In this photo, both men appear to be having a great time, all for the benefit of the little girl. And it is not that because the men are best of friends. Quite the contrary, in the beginning, they were adversaries. But as this story was printed, they realized that the situation, the Daddy/Daughter Dance was not about them, it was about their daughter/soon-to-be stepdaughter and the memories that she was going to have of that event. The men admit that there were difficulties in getting along in the beginning, most likely due to the emotions spurred by the divorce between the girl’s original parents. The future “step-father” is only naturally going to to be an ally to the mother, and adopt any hostilities toward the father of the child.
But these two men realize what is at stake. The girl is young. But she is going to remember this moment for her lifetime.

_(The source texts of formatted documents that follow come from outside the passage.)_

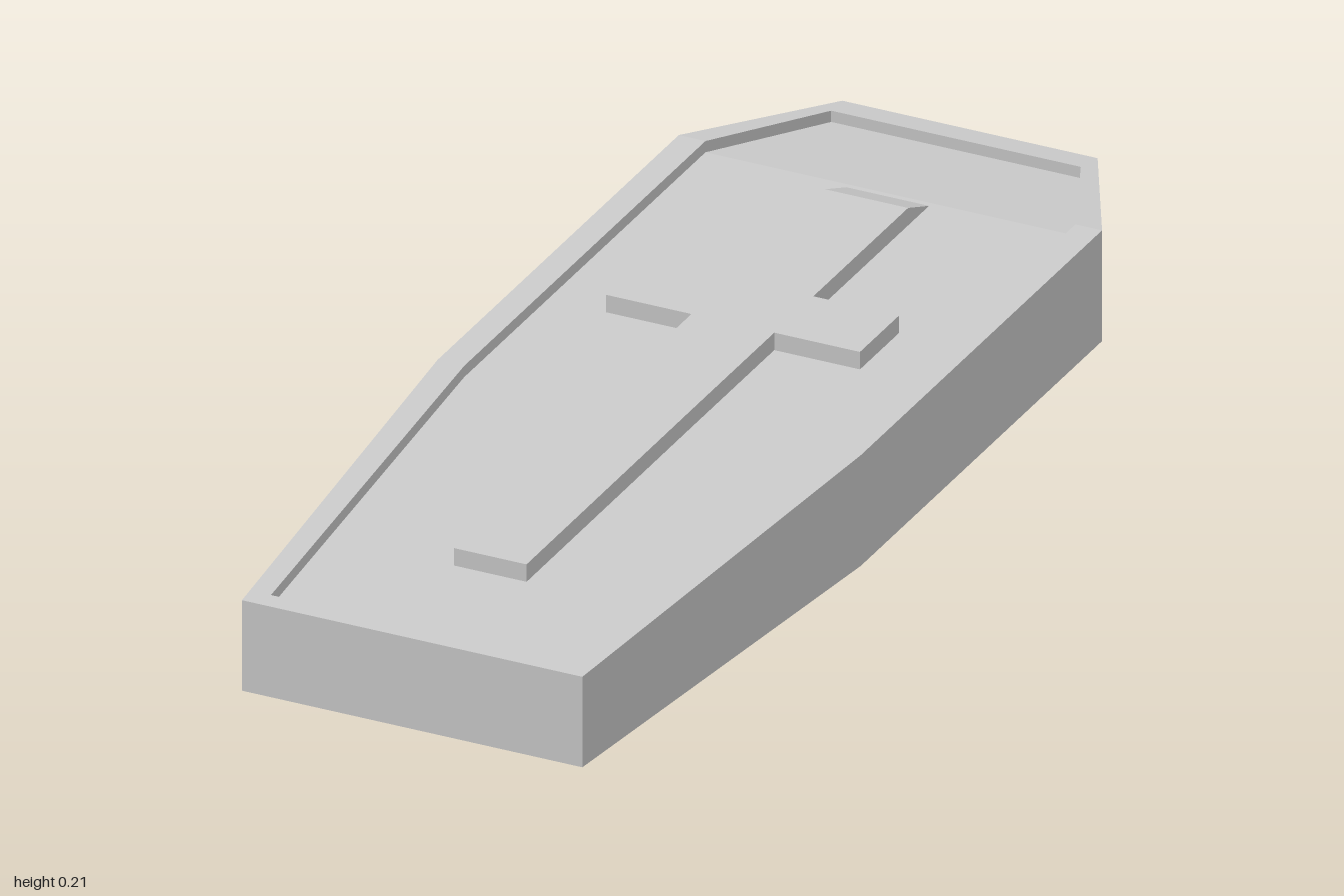
import * as THREE from 'three';

const HEIGHT = 0.197, RECESS = 0.02, RAISE = 0.011;

// Height of the lid along z: level in the middle, sloping down to both ends
function lidY(z) {
  if (z < -0.715) return HEIGHT - (0.037 * (-0.715 - z)) / 0.285;
  if (z > 0.15) return HEIGHT - (0.018 * (z - 0.15)) / 0.85;
  return HEIGHT;
}

// Closed mirrored ring from [z, halfWidth] stations, running down +x and back up -x
function ring(stations, yAt) {
  const side = stations.map(([z, w], i) => new THREE.Vector3(w, yAt(z, i), z));
  const mirror = side.map((p) => new THREE.Vector3(-p.x, p.y, p.z)).reverse();
  return [...side, ...mirror];
}

// Stitch rings together, then close the first and last with strips across x
function loft(rings) {
  const positions = [];
  const tri = (a, b, c) => {
    const area = b.clone().sub(a).cross(c.clone().sub(a)).length();
    if (area > 1e-9) for (const p of [a, b, c]) positions.push(p.x, p.y, p.z);
  };
  const quad = (a, b, c, d) => { tri(a, b, c); tri(a, c, d); };
  const n = rings[0].length;
  for (let r = 0; r < rings.length - 1; r++) {
    const lo = rings[r], hi = rings[r + 1];
    for (let i = 0; i < n; i++) {
      const j = (i + 1) % n;
      quad(lo[i], hi[i], hi[j], lo[j]);
    }
  }
  const bottom = rings[0], top = rings[rings.length - 1];
  for (let i = 0; i < n / 2 - 1; i++) {
    const l = n - 1 - i;
    quad(top[i], top[l], top[l - 1], top[i + 1]);
    quad(bottom[i], bottom[i + 1], bottom[l - 1], bottom[l]);
  }
  const geometry = new THREE.BufferGeometry();
  geometry.setAttribute('position', new THREE.Float32BufferAttribute(positions, 3));
  geometry.computeVertexNormals();
  return geometry;
}

export function createModel() {
  const group = new THREE.Group();
  group.name = 'coffin';
  const material = new THREE.MeshStandardMaterial({ color: 0xcccccc, flatShading: true });
  const add = (name, geometry) => {
    const mesh = new THREE.Mesh(geometry, material);
    mesh.name = name;
    group.add(mesh);
  };
  const floorY = (z) => lidY(z) - RECESS;

  // Six-sided body with a raised rim around a recessed lid panel
  const outer = [[-1, 0.225], [-0.715, 0.373], [0.15, 0.373], [1, 0.3]];
  const inner = [[-0.95, 0.22], [-0.715, 0.326], [0.15, 0.326], [0.965, 0.266]];
  add('body', loft([
    ring(outer, (z) => HEIGHT - lidY(z)),
    ring(outer, lidY),
    ring(inner, lidY),
    ring(inner, floorY),
  ]));

  // Raised cross following the lid, its head end ramping down to the panel
  const cross = [
    [-0.705, 0.073], [-0.63, 0.073], [-0.29, 0.073], [-0.29, 0.224],
    [-0.15, 0.224], [-0.15, 0.073], [0.15, 0.073], [0.72, 0.064],
  ];
  add('cross', loft([
    ring(cross, (z) => floorY(z) - 0.001),
    ring(cross, (z, i) => (i === 0 ? floorY(z) : lidY(z) + RAISE)),
  ]));

  return group;
}
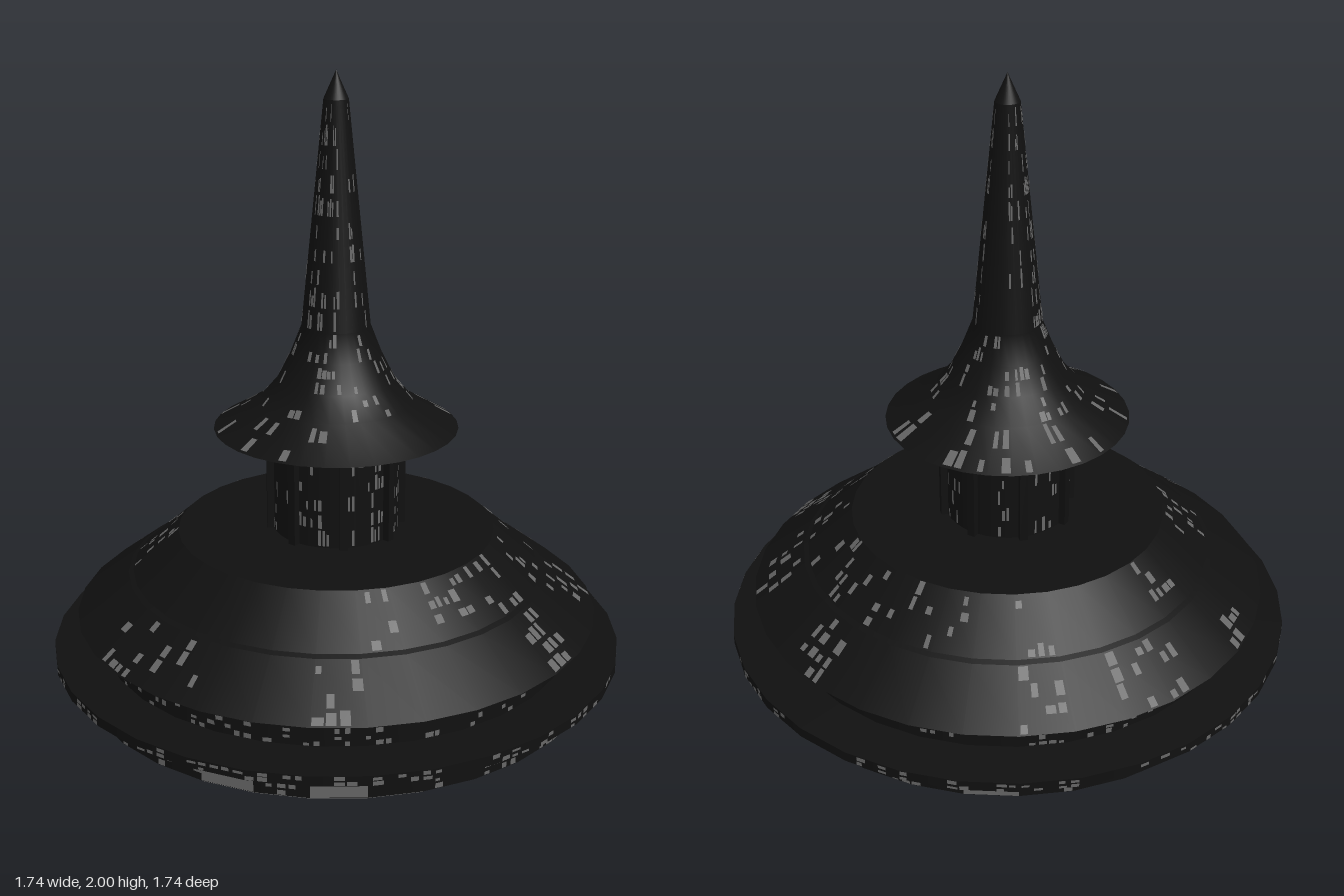
import * as THREE from 'three';

const SIDES = 32;
const dark = new THREE.MeshStandardMaterial({ color: 0x101010, side: THREE.DoubleSide });
const grey = new THREE.MeshStandardMaterial({ color: 0x666666, side: THREE.DoubleSide });
const hull = new THREE.MeshStandardMaterial({ color: 0x484848, side: THREE.DoubleSide });

// Small seeded generator for the window pattern
let seed = 7;
const rnd = () => {
  seed = (seed * 16807) % 2147483647;
  return seed / 2147483647;
};

// Surface of revolution through [radius, height] points, listed from below upwards
function band(name, pts, material = dark) {
  const geo = new THREE.LatheGeometry(pts.map(p => new THREE.Vector2(p[0], p[1])), SIDES);
  const mesh = new THREE.Mesh(geo, material);
  mesh.name = name;
  return mesh;
}

// Collects flat panels lying on the facets of a band
class Panels {
  constructor() { this.pos = []; }

  add(a, b, facet, s0, s1, t0, t1, lift = 0.0015) {
    const step = Math.PI * 2 / SIDES;
    const n = new THREE.Vector2(b[1] - a[1], a[0] - b[0]).normalize().multiplyScalar(lift);
    const at = (s, t) => {
      const r = a[0] + (b[0] - a[0]) * t + n.x;
      const y = a[1] + (b[1] - a[1]) * t + n.y;
      const p0 = facet * step, p1 = p0 + step;
      return [
        r * (Math.sin(p0) * (1 - s) + Math.sin(p1) * s), y,
        r * (Math.cos(p0) * (1 - s) + Math.cos(p1) * s)
      ];
    };
    const c = [at(s0, t0), at(s1, t0), at(s1, t1), at(s0, t1)];
    for (const k of [0, 1, 2, 0, 2, 3]) this.pos.push(...c[k]);
  }

  mesh(name, material) {
    const geo = new THREE.BufferGeometry();
    geo.setAttribute('position', new THREE.Float32BufferAttribute(this.pos, 3));
    geo.computeVertexNormals();
    const m = new THREE.Mesh(geo, material);
    m.name = name;
    return m;
  }
}

// Clusters of windows: share = part of the facets lit, fill = part of the cells lit
function windows(panels, a, b, cols, rows, share, fill, lift) {
  for (let f = 0; f < SIDES; f++) {
    if (rnd() > share) continue;
    for (let i = 0; i < cols; i++) {
      for (let j = 0; j < rows; j++) {
        if (rnd() > fill) continue;
        const h = 0.45 + rnd() * 0.45, w = 0.45 + rnd() * 0.45;
        panels.add(a, b, f, (i + 0.1) / cols, (i + 0.1 + w) / cols,
          (j + 0.1) / rows, (j + 0.1 + h) / rows, lift);
      }
    }
  }
}

export function createModel() {
  const model = new THREE.Group();
  model.name = 'tower';
  const lit = new Panels();

  // Underside dish with dark window blocks
  const dish = [[0, 0], [0.36, 0.01], [0.56, 0.09]];
  model.add(band('bottomDish', dish, hull));
  const blocks = new Panels();
  for (const f of [0, 1, 2, 9, 10, 16, 17, 18, 25, 26]) {
    blocks.add(dish[1], dish[2], f, 0, 1, 0.05, 0.95, 0.001);
    for (let i = 0; i < 3; i++) for (let j = 0; j < 4; j++) {
      if (rnd() < 0.3) lit.add(dish[1], dish[2], f, i / 3 + 0.05, i / 3 + 0.25, j / 4 + 0.03, j / 4 + 0.2, 0.002);
    }
  }
  model.add(blocks.mesh('dishBlocks', dark));

  // Disc body: [name, lower point, upper point, columns, rows, share, fill]
  const bands = [
    ['dishRim', [0.56, 0.09], [0.57, 0.085], 0, 0, 0, 0],
    ['lowerHull', [0.57, 0.085], [0.79, 0.17], 5, 5, 0.6, 0.3],
    ['lowerWall', [0.79, 0.17], [0.79, 0.255], 5, 4, 0.8, 0.3],
    ['ringUnderside', [0.79, 0.255], [0.868, 0.255], 0, 0, 0, 0],
    ['ringEdge', [0.868, 0.255], [0.868, 0.285], 5, 2, 0.8, 0.35],
    ['ringTop', [0.868, 0.285], [0.718, 0.285], 0, 0, 0, 0],
    ['upperWall', [0.718, 0.285], [0.718, 0.36], 5, 4, 0.8, 0.3],
    ['eaveUnderside', [0.718, 0.36], [0.793, 0.385], 0, 0, 0, 0],
    ['lowerRoof', [0.793, 0.385], [0.635, 0.505], 4, 4, 0.4, 0.4],
    ['roofStep', [0.635, 0.505], [0.62, 0.512], 0, 0, 0, 0],
    ['upperRoof', [0.62, 0.512], [0.48, 0.635], 4, 4, 0.35, 0.35],
    ['roofDeck', [0.48, 0.635], [0.19, 0.635], 0, 0, 0, 0],
    ['column', [0.19, 0.635], [0.19, 0.91], 3, 5, 0.7, 0.35],
    ['canopyUnderside', [0.19, 0.91], [0.365, 0.955], 3, 4, 0.4, 0.25]
  ];
  for (const [name, a, b, cols, rows, share, fill] of bands) {
    model.add(band(name, [a, b]));
    windows(lit, a, b, cols, rows, share, fill);
  }

  // Plain grey plates on the lower hull and wall
  for (let f = 1; f < SIDES; f += 5) {
    const [, a, b] = bands[1], [, c, d] = bands[2];
    for (const k of [0, 1]) lit.add(a, b, (f + k) % SIDES, 0, 1, 0.03, 0.97, 0.0025);
    lit.add(c, d, f, 0, 1, 0.03, 0.97, 0.0025);
  }

  // Posts around the column
  for (let i = 0; i < 8; i++) {
    const angle = (i + 0.5) * Math.PI / 4;
    const post = new THREE.Mesh(new THREE.BoxGeometry(0.025, 0.28, 0.03), dark);
    post.name = 'columnPost';
    post.position.set(Math.sin(angle) * 0.195, 0.775, Math.cos(angle) * 0.195);
    post.rotation.y = angle;
    model.add(post);
  }

  // Flared canopy rising into the spire
  const spire = [[0.365, 0.955], [0.23, 1.035], [0.175, 1.1], [0.135, 1.18], [0.102, 1.265], [0.036, 1.92]];
  model.add(band('spire', spire));
  for (let i = 0; i < spire.length - 1; i++) {
    windows(lit, spire[i], spire[i + 1], 2, i === 4 ? 10 : 2, 0.55, 0.35);
  }
  model.add(band('spireTip', [[0.036, 1.92], [0, 2]]));

  model.add(lit.mesh('windows', grey));
  return model;
}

As a child, I had both a step-father and a step-mother. While my biological parents may have had their adversarial relationship, I can honestly say that both of my step-parents stayed in their lanes. Neither tried to exert any kind of parental power over me and at no time did either attempt to replace their biological equal. And when it came to special events, like graduations, weddings, baptisms, etc., it was always made clear, they would not make that special day in my life, or my children’s lives, about them and their issues with my other parent.
The story does not address the emotions of the girl’s mother, nor does it tell of any confrontations, negative issues, allegations, of the family as it legally separated and divorced. But what is clear, this father, and the step-father-to-be have done what so many strive to do, keep the divorce limited to the husband and wife, and not the mother and father. A divorce is between a husband and wife. A mother and father cannot get divorced. And no matter the feelings that one spouse has for the other, those feelings should never be taken out on the children at their expense, especially to make the other parent “suffer.”
Children of all ages, will always remember what they have seen, and what they have been told. And if it has been lies, coming at the expense of the other parent, costing time and the relationship, the hurt and resentment will take a long time to forgive, if possible, and even to forget. Children know what to expect of their parents because they have spent most of their early lives with them. They know what is possible, and what is not. As the two men above demonstrated, when it comes to the children, keep the relationship with the children, about the children. It can be done.